Although summer may have been a washout for many of us the autumn has been remarkably dry so digging has been a treat as the soil was never wet for walking on and now as we start the
pruning no damage is being done to the soil surface. Pruning in
winter is another task I try to complete before the end of the year. Bush roses
put on a late flurry of blooms in mid November but by the end of the month they
had lost most of their leaves and were ready for the secateurs. Autumn fruiting
raspberries Polka and Autumn Bliss both decided to offer me some fresh and very
attractive fruit before the loppers came out, but I am afraid their sweetness
had gone so there was no reprieve.
|Well pruned apple tree|
|Pruning autumn raspberry Polka|
On the allotment site I do all the pruning of trees, fruit bushes and roses at the same time, and then I can bring out our shredder for the wood and add the shreddings to my compost heap.
Raspberry Glen Fyne and Glen Dee are both summer fruiting so it only the old fruiting canes that we prune out at ground level, then the remaining canes that grew this year are tied in to the straining wires using a running knot, spacing them out about four inches apart along the top wire. Autumn fruiting varieties are very easy as all the canes are cut back to just above ground level. New canes start to grow again in spring and these will fruit from late summer onwards.
|Pruning fig bush|
Brambles are similar to summer raspberries as they fruit on the long shoots produced the previous year, so it is a matter of cutting out all this years fruiting wood. The remaining shoots, still fairly green, will be quite long so normally they are looped between support wires to save space.
Gooseberries can be quite prolific croppers so pruning is done to remove branches too close to the ground to prevent soil splashing on the fruit, and pruning out some shoots growing in the centre to aid picking, especially on those varieties with wicked thorns.
Blackcurrants fruit best on young shoots of one and two years old so cut back any older branches to encourage more young shoots to grow.

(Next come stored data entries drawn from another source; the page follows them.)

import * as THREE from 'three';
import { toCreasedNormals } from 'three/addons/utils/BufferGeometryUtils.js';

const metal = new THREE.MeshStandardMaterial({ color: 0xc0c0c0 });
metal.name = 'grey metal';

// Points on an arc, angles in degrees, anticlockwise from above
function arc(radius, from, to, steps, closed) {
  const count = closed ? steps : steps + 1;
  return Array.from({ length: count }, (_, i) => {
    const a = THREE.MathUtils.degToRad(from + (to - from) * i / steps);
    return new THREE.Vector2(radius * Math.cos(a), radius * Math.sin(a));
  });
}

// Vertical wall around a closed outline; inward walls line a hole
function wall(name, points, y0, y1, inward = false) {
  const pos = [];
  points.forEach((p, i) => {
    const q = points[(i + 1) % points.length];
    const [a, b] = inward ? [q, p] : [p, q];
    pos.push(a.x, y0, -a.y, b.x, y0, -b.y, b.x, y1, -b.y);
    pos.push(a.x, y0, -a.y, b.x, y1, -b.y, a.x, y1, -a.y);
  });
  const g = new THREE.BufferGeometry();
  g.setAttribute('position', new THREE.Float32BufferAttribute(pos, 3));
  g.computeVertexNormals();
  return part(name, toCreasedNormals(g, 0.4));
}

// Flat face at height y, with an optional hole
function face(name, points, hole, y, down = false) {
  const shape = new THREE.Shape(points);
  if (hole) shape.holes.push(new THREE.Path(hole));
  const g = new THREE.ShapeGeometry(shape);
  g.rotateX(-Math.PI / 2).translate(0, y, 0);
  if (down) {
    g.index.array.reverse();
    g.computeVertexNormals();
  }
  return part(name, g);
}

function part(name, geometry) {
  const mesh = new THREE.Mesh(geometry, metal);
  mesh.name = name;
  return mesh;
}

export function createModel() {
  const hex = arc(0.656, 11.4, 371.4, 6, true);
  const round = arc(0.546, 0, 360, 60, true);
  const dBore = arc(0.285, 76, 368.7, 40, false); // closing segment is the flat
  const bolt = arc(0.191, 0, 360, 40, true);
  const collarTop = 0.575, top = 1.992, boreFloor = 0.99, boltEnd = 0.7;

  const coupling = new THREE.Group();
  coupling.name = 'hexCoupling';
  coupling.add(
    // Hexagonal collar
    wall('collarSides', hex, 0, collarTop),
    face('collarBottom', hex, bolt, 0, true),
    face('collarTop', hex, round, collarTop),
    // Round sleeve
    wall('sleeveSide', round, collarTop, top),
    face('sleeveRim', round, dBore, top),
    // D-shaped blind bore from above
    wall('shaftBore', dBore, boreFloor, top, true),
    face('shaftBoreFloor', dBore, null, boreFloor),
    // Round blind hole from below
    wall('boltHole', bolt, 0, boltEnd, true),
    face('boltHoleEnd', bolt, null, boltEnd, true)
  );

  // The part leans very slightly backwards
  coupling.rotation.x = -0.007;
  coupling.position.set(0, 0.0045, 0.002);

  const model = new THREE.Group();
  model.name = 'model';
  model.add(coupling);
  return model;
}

|Spur pruning grape vine|
Redcurrants fruit on spurs so I retain a framework of about nine main shoots growing up from the crown and all smaller shoots growing on these are cut back to a couple of buds. However it is beneficial to replace two or three of these main shoots each year to keep the bush healthy. Replace them with young new shoots as they appear near to their position.
Figs grown outdoors up north are usually planted against a south facing wall or fence so prune shoots growing too far away from the wall. Also remove very low growing branches as these will produce figs that get eaten by slugs.
Apples and pears have very different pruning needs based on the form of tree as well as rootstock, and plums are similar but should not be pruned in winter due to the risk of infection by silver leaf disease. Pruning will vary depending on whether you are growing a dwarf bush, large tree, cordon, espalier, stepover or fan shape so look up the pruning requirements as appropriate.
Grapes under glass are usually grown as upright rods spaced about 18 inches apart. These produce fruiting spurs about six inches apart up the rod. The fruiting laterals grown from these spurs are cut back to one or two buds near the rod from which the next year’s crop will come.
|Birch tree with lower branches removed|
Roses flower best on young shoots so always look to cutting out old shoots providing there is plenty of new growth to take their place. Shrub roses get minimal pruning and climbers are the same as bushes but on a larger scale.
Birch trees grown as specimens with white bark need removal of lower shoots to expose the brilliant white stems that are very attractive in winter once all the leaves fall off.
Wee jobs to do this week
Blackberries can be propagated from cuttings taken from the ends of young shoots about four inches long placed in free draining compost to be well rooted by early spring. They can also be grown from root cuttings about four inches long laid just below the surface of compost in pots.END